Each line that holds the word "closed" counts once; give the total for the records below and nothing else.

> Task data
------------
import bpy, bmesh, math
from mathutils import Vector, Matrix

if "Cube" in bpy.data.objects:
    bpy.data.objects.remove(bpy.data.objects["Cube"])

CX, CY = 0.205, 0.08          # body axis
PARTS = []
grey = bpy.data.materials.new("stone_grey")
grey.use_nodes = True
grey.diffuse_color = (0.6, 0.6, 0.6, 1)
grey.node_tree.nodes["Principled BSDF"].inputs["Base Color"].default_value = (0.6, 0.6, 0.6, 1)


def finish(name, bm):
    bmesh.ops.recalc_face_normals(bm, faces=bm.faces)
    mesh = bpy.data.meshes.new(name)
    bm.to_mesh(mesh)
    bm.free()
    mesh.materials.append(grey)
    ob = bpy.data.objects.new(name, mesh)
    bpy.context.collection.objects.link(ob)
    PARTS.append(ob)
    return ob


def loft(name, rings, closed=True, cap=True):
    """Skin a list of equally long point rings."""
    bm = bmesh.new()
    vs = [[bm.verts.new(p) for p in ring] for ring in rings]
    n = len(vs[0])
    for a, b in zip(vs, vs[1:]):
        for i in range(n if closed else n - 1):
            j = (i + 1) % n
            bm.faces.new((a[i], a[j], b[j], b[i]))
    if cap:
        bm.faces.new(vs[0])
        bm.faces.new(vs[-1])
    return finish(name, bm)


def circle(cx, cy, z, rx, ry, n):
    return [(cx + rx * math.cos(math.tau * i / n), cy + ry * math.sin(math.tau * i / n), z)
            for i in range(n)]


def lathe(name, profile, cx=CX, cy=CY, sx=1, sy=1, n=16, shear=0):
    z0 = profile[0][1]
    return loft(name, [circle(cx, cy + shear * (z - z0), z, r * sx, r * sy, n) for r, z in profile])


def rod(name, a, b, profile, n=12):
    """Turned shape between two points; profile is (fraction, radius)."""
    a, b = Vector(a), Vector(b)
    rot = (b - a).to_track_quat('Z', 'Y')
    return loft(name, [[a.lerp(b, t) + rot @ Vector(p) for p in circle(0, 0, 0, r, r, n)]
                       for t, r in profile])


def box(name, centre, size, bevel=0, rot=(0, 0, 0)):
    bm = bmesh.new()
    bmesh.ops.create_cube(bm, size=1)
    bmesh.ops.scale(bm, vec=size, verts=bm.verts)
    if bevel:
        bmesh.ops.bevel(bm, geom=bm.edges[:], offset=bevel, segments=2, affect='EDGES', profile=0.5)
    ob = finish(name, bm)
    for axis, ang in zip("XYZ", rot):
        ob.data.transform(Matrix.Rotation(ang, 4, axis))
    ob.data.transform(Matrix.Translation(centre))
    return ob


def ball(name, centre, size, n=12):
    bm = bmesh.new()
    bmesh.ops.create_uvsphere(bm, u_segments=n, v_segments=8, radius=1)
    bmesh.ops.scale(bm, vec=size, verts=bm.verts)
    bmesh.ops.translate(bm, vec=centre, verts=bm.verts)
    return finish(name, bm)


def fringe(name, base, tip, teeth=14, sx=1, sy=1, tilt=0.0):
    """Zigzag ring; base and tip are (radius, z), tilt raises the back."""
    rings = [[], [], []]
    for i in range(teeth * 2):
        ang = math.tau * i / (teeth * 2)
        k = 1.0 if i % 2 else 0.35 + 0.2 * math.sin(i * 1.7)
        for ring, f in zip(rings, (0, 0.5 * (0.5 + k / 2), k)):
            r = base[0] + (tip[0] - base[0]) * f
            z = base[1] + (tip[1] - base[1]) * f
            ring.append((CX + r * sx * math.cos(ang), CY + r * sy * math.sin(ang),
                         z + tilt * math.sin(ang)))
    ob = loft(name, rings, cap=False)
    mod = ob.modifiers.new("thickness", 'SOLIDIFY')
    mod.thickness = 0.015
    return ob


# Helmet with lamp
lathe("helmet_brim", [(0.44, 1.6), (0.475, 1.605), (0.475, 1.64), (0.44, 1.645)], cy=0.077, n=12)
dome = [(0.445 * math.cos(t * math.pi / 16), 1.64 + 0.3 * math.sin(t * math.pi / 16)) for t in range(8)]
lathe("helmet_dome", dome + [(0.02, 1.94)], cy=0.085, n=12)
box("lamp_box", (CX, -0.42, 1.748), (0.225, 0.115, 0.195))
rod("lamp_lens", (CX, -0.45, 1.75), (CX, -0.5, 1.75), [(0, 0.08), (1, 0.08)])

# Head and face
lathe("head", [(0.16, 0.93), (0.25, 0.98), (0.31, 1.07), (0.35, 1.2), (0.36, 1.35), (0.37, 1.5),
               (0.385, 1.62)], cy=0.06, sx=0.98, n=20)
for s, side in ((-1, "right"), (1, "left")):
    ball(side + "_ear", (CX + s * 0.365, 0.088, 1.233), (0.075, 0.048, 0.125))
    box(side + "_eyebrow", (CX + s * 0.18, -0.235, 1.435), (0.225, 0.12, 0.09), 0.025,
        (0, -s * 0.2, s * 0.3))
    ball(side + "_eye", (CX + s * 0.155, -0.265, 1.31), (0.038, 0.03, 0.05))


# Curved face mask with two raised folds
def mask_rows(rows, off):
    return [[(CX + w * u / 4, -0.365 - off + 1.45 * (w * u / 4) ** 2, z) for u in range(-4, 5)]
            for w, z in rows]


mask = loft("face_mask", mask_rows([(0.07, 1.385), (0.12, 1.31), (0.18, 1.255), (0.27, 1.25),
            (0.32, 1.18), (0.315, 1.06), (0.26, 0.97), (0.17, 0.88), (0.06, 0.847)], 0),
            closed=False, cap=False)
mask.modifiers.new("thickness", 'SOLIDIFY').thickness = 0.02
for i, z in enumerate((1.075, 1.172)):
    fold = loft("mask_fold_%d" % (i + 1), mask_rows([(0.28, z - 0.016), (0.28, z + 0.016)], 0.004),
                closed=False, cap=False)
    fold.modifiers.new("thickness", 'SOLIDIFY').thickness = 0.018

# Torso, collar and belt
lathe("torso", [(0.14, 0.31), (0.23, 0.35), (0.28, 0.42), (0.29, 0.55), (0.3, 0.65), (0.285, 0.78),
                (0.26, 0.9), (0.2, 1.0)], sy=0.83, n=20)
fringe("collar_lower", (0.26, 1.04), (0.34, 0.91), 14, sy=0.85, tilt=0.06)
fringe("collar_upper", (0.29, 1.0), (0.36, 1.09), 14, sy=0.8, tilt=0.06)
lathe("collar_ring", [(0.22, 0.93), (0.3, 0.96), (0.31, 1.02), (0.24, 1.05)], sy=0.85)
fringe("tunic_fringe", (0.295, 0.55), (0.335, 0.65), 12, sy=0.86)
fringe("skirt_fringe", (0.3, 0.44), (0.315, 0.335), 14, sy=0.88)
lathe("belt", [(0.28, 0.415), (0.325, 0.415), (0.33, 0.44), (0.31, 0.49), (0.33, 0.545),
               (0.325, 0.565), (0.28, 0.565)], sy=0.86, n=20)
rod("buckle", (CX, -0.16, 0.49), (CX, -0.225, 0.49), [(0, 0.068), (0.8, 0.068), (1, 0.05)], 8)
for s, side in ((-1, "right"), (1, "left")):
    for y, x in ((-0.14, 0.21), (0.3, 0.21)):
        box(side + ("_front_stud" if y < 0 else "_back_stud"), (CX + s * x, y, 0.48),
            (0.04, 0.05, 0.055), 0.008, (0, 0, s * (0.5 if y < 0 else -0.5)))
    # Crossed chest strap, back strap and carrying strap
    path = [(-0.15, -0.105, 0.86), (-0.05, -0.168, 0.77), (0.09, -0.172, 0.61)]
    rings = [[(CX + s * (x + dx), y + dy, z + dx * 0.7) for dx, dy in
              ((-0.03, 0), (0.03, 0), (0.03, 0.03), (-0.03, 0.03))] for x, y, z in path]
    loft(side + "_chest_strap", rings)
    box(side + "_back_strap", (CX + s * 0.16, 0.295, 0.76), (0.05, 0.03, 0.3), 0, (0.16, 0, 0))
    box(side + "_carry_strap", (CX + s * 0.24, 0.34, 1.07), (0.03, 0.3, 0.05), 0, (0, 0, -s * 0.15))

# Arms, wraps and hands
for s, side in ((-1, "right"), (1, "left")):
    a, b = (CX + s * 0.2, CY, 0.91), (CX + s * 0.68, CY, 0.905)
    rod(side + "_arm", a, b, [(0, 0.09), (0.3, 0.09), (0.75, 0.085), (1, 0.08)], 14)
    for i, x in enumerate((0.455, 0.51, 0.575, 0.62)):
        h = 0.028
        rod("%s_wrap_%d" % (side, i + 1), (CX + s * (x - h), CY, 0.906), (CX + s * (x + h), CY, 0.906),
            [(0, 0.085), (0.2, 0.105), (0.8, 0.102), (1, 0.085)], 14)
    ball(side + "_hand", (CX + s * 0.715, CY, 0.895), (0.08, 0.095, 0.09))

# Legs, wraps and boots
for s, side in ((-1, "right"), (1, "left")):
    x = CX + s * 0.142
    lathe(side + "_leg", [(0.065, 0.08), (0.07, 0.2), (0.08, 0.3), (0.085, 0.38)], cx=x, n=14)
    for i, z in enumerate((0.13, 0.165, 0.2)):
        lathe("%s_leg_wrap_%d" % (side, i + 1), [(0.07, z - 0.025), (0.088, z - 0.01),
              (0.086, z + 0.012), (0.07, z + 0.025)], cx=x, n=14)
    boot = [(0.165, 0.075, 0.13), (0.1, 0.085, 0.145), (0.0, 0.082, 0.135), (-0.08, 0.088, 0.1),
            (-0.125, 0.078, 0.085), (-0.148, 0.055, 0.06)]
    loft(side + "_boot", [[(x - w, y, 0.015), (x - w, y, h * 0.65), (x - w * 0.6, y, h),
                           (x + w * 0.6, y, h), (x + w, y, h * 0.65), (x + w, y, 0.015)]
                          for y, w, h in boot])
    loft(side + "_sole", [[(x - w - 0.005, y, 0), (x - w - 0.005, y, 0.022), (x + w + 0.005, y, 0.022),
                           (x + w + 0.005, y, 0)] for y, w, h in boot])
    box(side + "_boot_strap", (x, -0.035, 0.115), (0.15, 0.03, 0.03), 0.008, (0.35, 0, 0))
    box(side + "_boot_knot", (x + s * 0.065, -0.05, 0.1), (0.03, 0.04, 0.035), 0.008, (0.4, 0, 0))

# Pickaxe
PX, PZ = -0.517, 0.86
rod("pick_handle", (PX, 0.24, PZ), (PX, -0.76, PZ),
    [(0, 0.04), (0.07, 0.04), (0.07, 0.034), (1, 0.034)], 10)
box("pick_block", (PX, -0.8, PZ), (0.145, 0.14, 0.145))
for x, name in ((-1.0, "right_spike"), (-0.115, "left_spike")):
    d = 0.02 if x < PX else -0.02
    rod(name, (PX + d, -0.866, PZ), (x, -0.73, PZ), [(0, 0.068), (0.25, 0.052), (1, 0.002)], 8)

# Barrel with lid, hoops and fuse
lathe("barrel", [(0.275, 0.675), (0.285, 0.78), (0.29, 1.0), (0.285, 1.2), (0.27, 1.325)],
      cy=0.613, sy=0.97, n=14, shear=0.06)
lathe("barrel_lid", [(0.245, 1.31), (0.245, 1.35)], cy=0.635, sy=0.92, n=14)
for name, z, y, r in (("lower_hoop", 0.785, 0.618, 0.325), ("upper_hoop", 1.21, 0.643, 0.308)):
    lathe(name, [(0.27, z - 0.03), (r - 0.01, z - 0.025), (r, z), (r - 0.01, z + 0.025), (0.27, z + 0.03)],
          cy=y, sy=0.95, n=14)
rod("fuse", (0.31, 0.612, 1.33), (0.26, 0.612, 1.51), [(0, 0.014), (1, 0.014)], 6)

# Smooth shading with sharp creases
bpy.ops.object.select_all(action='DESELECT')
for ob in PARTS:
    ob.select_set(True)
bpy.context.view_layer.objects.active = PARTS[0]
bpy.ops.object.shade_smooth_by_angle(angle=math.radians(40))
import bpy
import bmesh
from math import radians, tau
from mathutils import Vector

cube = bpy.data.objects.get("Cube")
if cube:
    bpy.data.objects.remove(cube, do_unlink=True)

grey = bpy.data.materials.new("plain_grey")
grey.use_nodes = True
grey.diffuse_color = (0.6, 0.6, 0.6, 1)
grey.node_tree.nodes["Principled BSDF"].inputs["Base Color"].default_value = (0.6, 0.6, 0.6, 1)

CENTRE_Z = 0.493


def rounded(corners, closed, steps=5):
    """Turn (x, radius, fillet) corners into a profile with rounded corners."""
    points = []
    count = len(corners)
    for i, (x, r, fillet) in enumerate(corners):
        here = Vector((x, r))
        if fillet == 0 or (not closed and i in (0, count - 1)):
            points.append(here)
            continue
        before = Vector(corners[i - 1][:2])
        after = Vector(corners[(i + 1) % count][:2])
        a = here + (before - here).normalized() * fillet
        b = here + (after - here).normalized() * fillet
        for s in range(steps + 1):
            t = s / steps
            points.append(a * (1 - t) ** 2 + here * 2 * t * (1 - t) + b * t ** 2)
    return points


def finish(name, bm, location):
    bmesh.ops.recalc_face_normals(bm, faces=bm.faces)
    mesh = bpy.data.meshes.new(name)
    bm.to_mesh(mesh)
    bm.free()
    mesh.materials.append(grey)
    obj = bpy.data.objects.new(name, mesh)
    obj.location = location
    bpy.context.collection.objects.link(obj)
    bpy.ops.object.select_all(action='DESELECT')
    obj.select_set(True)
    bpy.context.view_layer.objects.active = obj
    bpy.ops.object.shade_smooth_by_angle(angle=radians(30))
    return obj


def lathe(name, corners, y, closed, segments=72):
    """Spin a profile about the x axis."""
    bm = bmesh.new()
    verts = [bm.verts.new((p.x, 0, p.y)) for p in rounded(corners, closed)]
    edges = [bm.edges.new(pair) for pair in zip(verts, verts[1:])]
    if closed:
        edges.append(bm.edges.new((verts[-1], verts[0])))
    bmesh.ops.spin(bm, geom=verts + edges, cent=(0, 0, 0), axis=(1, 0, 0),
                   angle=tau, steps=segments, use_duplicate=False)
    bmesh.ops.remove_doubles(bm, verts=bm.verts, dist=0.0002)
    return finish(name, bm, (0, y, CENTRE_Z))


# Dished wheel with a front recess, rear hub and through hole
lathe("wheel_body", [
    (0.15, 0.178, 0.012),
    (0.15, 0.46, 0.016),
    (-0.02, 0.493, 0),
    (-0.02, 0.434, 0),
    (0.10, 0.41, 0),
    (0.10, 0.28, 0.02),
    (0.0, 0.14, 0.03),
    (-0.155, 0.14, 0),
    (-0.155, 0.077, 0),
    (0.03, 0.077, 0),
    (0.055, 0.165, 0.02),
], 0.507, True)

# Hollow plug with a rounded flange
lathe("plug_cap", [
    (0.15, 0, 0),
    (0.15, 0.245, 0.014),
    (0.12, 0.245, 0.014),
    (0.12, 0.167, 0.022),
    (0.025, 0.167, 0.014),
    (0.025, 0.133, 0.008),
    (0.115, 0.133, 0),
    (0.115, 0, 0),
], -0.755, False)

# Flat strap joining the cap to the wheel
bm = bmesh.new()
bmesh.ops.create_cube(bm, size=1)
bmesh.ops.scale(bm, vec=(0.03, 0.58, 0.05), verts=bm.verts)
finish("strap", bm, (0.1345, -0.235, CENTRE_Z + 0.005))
------------
> Written answer
9